**EXERCISE:** Filter the material below down to the lines containing the word "plates".

**EXERCISE DATA:**

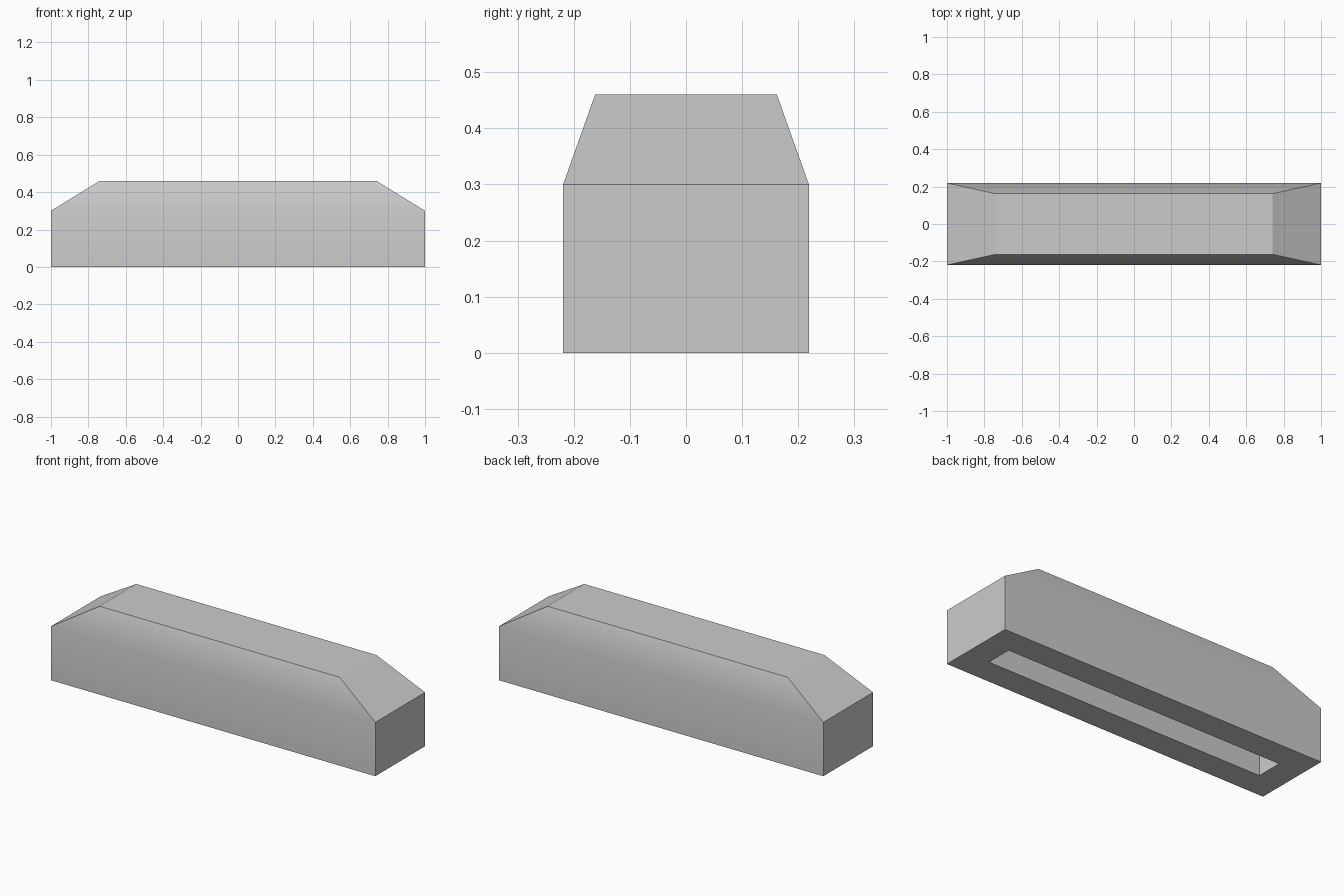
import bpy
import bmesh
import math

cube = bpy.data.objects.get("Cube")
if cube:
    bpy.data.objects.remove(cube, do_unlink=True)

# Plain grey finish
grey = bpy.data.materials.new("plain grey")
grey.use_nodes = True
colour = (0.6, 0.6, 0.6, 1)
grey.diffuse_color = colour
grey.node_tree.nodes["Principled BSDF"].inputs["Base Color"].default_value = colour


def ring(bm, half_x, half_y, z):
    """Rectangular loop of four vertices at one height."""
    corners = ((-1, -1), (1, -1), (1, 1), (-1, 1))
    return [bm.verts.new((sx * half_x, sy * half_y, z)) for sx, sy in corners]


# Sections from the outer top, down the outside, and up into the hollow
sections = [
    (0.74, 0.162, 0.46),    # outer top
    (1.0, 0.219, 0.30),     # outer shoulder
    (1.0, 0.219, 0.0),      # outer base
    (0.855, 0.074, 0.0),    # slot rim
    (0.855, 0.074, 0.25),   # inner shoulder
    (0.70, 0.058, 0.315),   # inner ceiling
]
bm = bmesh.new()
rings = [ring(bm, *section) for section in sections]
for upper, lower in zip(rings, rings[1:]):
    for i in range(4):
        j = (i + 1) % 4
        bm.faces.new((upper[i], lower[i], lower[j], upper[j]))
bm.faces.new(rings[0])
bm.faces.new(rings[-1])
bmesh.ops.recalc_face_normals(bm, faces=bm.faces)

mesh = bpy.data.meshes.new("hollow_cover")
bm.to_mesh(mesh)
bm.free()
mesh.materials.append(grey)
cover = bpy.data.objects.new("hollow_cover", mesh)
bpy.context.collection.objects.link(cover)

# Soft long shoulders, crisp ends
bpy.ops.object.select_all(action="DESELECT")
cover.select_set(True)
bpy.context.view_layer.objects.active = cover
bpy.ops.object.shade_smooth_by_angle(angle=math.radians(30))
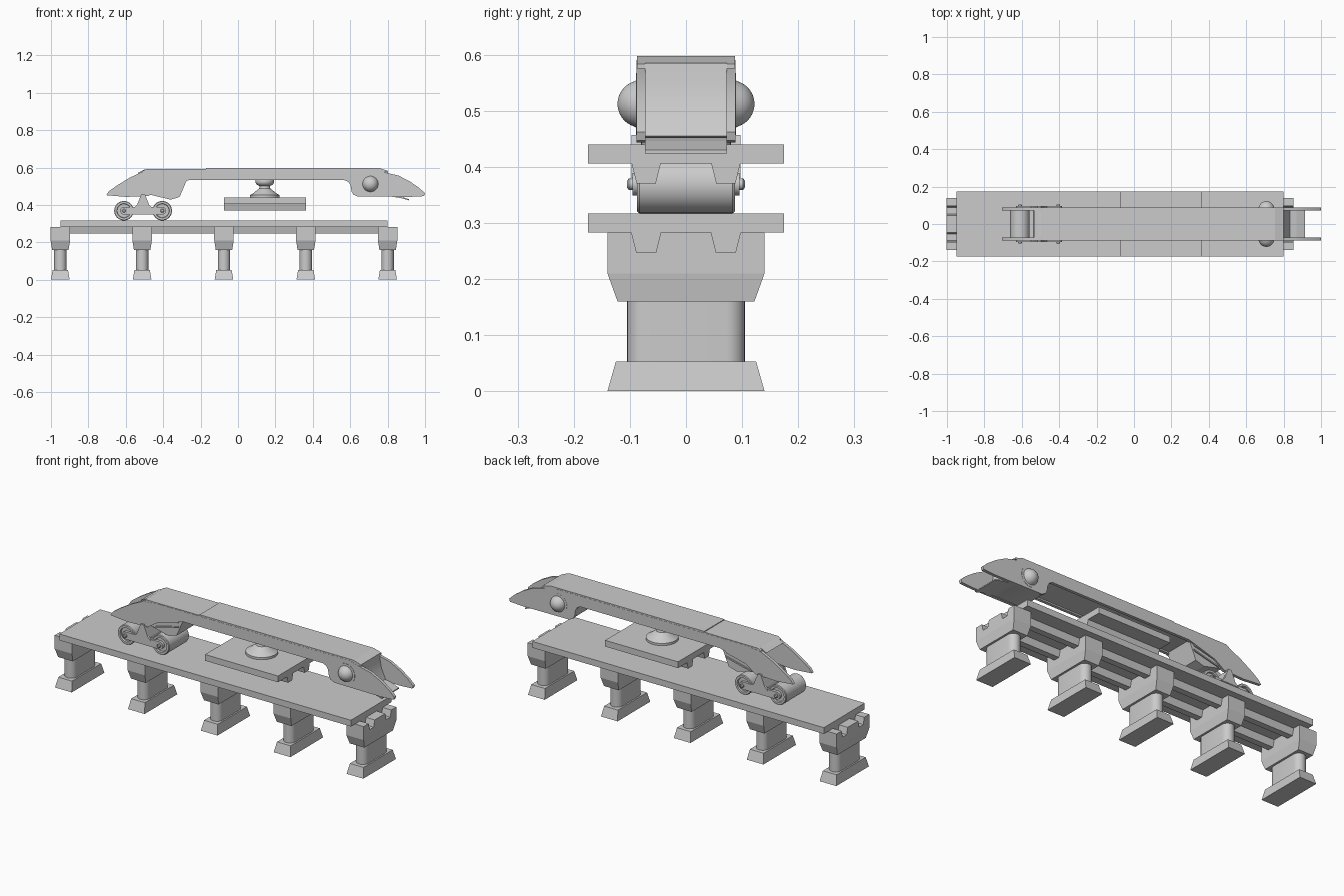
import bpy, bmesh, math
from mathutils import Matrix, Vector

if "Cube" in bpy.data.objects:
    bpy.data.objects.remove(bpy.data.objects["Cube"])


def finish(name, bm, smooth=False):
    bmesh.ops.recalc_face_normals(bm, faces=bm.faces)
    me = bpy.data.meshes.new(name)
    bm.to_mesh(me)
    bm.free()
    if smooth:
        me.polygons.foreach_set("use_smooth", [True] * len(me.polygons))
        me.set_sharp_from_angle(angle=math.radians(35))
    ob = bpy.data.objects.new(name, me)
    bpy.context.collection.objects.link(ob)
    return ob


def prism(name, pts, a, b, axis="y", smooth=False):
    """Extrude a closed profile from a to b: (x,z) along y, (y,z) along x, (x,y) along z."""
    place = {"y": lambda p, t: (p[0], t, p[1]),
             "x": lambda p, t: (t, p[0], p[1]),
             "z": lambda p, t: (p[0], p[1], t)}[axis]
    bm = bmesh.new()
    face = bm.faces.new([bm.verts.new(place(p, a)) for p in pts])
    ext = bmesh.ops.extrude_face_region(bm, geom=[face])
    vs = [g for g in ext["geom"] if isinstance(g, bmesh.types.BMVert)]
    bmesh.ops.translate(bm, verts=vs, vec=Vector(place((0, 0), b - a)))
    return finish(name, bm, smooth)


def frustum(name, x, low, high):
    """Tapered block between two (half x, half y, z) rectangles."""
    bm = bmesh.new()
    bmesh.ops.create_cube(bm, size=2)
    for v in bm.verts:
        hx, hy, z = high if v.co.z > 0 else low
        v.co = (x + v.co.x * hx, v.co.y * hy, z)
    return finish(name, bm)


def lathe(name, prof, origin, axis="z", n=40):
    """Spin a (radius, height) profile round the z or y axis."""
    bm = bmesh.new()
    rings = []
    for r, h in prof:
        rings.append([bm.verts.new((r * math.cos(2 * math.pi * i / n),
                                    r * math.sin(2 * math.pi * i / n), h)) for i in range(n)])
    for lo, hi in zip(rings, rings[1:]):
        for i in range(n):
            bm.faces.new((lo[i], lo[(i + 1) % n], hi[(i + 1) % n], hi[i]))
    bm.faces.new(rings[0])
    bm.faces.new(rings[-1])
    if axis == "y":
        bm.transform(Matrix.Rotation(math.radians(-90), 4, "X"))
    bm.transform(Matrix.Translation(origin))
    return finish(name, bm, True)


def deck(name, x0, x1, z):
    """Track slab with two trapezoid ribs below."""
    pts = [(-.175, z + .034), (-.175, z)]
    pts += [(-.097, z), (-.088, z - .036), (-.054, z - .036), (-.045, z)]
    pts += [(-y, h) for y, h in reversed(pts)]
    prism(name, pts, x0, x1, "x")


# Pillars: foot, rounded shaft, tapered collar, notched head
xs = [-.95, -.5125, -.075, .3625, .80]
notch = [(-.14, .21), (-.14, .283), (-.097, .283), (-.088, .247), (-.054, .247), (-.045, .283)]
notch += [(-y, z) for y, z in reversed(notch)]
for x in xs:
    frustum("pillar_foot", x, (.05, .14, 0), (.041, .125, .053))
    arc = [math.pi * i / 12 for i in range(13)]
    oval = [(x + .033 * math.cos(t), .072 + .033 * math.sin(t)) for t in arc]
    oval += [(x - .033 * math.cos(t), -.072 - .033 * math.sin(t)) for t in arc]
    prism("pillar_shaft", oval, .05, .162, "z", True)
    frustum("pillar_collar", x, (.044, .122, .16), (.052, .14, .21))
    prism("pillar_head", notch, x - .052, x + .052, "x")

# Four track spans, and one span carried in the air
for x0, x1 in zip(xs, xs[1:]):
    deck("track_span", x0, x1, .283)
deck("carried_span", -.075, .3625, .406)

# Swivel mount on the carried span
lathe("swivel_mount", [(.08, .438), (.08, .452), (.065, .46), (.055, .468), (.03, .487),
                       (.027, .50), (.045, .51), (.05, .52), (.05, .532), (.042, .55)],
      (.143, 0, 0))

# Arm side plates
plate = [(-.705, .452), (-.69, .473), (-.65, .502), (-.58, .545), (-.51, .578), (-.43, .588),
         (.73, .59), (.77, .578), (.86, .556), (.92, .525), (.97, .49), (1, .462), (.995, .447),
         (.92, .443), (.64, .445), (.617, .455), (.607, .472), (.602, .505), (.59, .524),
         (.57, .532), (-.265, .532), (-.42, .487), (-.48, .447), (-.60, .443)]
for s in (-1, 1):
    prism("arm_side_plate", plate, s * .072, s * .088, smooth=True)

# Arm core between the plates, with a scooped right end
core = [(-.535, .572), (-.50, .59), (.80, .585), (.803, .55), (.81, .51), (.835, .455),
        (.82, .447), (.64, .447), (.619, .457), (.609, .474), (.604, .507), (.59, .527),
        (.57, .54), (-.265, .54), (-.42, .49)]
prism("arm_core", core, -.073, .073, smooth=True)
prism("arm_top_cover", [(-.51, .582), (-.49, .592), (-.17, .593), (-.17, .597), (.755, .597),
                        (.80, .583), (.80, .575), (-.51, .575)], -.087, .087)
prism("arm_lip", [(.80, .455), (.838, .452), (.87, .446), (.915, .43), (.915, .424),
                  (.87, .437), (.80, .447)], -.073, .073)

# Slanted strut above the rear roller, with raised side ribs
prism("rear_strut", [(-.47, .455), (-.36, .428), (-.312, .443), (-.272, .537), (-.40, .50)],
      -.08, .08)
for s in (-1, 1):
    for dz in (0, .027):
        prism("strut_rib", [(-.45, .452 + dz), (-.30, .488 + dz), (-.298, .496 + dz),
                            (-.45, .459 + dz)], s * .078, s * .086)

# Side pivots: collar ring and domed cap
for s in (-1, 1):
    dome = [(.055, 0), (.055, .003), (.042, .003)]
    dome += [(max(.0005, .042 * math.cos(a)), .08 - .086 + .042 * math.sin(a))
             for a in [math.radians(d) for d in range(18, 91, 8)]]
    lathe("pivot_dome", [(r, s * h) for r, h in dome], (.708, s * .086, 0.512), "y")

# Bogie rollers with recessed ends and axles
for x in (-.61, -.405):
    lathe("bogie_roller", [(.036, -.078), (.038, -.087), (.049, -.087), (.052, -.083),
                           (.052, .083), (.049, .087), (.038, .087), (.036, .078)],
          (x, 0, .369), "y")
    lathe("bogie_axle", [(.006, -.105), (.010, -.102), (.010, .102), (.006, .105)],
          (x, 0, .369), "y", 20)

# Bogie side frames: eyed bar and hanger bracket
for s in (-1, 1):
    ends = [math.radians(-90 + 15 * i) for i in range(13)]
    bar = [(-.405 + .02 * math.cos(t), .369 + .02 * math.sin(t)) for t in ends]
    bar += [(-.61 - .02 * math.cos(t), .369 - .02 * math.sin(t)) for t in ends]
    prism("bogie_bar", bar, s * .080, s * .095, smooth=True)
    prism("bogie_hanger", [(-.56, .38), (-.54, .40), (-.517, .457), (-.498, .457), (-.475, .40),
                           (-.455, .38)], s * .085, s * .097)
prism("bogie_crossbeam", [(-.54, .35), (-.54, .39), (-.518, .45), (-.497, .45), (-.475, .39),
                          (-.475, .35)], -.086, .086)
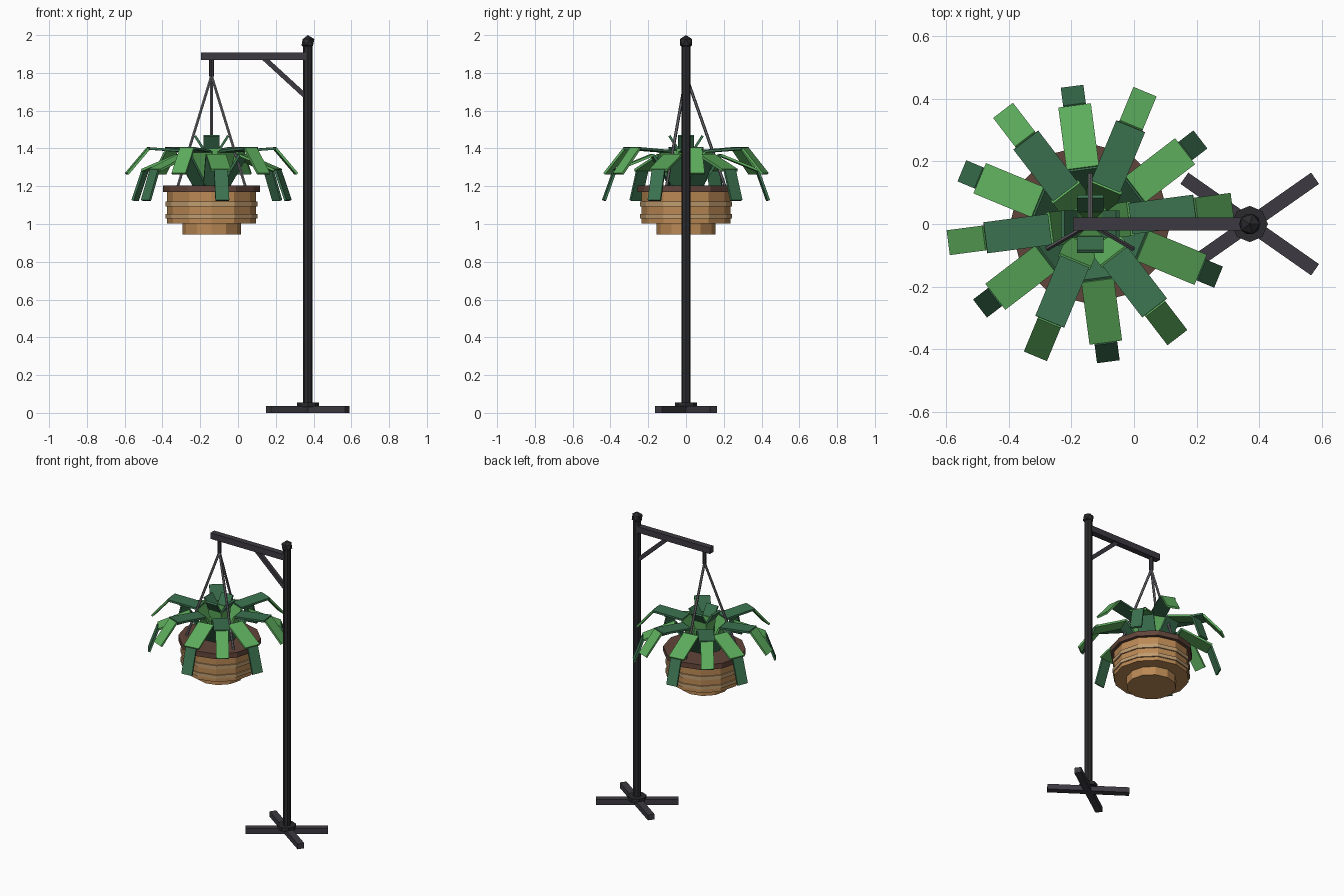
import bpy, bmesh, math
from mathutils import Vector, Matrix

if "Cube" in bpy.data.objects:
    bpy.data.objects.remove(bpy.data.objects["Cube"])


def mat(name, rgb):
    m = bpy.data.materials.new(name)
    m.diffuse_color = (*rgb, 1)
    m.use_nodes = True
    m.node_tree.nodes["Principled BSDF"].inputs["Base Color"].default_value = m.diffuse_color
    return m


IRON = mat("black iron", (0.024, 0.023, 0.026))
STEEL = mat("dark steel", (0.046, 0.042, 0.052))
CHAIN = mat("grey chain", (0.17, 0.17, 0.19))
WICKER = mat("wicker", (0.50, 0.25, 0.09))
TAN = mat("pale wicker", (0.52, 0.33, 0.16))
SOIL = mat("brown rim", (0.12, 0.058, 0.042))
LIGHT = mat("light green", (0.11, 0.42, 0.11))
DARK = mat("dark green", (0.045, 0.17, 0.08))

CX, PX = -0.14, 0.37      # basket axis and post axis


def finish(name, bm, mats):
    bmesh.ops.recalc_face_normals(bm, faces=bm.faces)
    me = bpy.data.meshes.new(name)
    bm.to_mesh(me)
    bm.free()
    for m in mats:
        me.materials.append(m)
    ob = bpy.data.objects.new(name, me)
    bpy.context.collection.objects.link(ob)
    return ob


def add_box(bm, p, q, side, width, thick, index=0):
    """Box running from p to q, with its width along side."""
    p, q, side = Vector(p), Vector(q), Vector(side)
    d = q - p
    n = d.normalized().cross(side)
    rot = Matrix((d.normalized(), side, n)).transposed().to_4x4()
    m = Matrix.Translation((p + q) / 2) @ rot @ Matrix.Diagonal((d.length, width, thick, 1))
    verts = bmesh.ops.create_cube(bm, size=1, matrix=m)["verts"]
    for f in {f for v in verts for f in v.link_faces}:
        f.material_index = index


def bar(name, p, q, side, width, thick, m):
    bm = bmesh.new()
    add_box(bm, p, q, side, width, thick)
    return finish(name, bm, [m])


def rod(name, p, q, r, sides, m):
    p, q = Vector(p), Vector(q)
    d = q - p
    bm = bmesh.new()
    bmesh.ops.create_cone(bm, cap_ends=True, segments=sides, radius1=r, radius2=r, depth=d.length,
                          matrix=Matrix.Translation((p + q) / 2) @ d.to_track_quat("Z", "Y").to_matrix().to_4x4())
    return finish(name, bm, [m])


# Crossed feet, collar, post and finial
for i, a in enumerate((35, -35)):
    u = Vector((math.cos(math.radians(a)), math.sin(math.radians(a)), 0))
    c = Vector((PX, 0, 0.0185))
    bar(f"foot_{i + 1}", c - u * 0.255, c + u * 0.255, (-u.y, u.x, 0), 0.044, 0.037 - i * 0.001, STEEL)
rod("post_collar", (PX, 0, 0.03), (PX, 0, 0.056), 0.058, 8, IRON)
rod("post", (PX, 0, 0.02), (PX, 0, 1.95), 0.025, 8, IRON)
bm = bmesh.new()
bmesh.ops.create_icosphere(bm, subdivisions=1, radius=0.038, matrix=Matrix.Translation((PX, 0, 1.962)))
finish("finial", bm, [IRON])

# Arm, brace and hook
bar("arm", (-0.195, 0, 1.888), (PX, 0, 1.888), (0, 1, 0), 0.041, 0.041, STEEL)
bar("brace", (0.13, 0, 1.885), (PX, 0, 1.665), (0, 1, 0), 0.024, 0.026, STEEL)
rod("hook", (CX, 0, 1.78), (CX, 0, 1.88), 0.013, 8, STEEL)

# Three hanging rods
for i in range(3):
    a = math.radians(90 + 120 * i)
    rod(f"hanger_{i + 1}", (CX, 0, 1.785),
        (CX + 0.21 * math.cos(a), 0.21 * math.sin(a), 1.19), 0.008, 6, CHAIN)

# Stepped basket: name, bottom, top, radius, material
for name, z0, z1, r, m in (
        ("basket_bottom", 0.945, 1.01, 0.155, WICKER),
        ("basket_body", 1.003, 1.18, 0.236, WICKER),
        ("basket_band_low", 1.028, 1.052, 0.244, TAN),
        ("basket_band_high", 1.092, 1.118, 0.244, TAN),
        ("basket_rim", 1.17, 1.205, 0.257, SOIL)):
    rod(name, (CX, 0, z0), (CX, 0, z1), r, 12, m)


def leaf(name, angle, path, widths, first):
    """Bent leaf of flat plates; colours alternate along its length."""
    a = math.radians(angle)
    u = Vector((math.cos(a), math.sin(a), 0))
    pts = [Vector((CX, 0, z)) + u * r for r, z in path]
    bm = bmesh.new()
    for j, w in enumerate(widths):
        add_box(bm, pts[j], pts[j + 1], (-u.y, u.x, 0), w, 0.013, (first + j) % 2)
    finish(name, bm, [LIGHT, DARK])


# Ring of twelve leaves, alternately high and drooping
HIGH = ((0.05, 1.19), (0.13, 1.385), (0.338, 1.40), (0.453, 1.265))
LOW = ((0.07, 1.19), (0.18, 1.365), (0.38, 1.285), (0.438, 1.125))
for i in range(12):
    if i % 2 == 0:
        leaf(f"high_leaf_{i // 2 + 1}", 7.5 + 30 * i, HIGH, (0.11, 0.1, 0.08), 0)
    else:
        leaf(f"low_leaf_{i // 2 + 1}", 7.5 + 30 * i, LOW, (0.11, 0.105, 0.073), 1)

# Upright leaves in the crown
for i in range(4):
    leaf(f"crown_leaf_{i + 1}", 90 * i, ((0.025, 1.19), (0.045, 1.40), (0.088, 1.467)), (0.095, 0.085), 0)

**RESPONSE TO THIS EXERCISE:**
# Arm side plates
# Arm core between the plates, with a scooped right end
    """Bent leaf of flat plates; colours alternate along its length."""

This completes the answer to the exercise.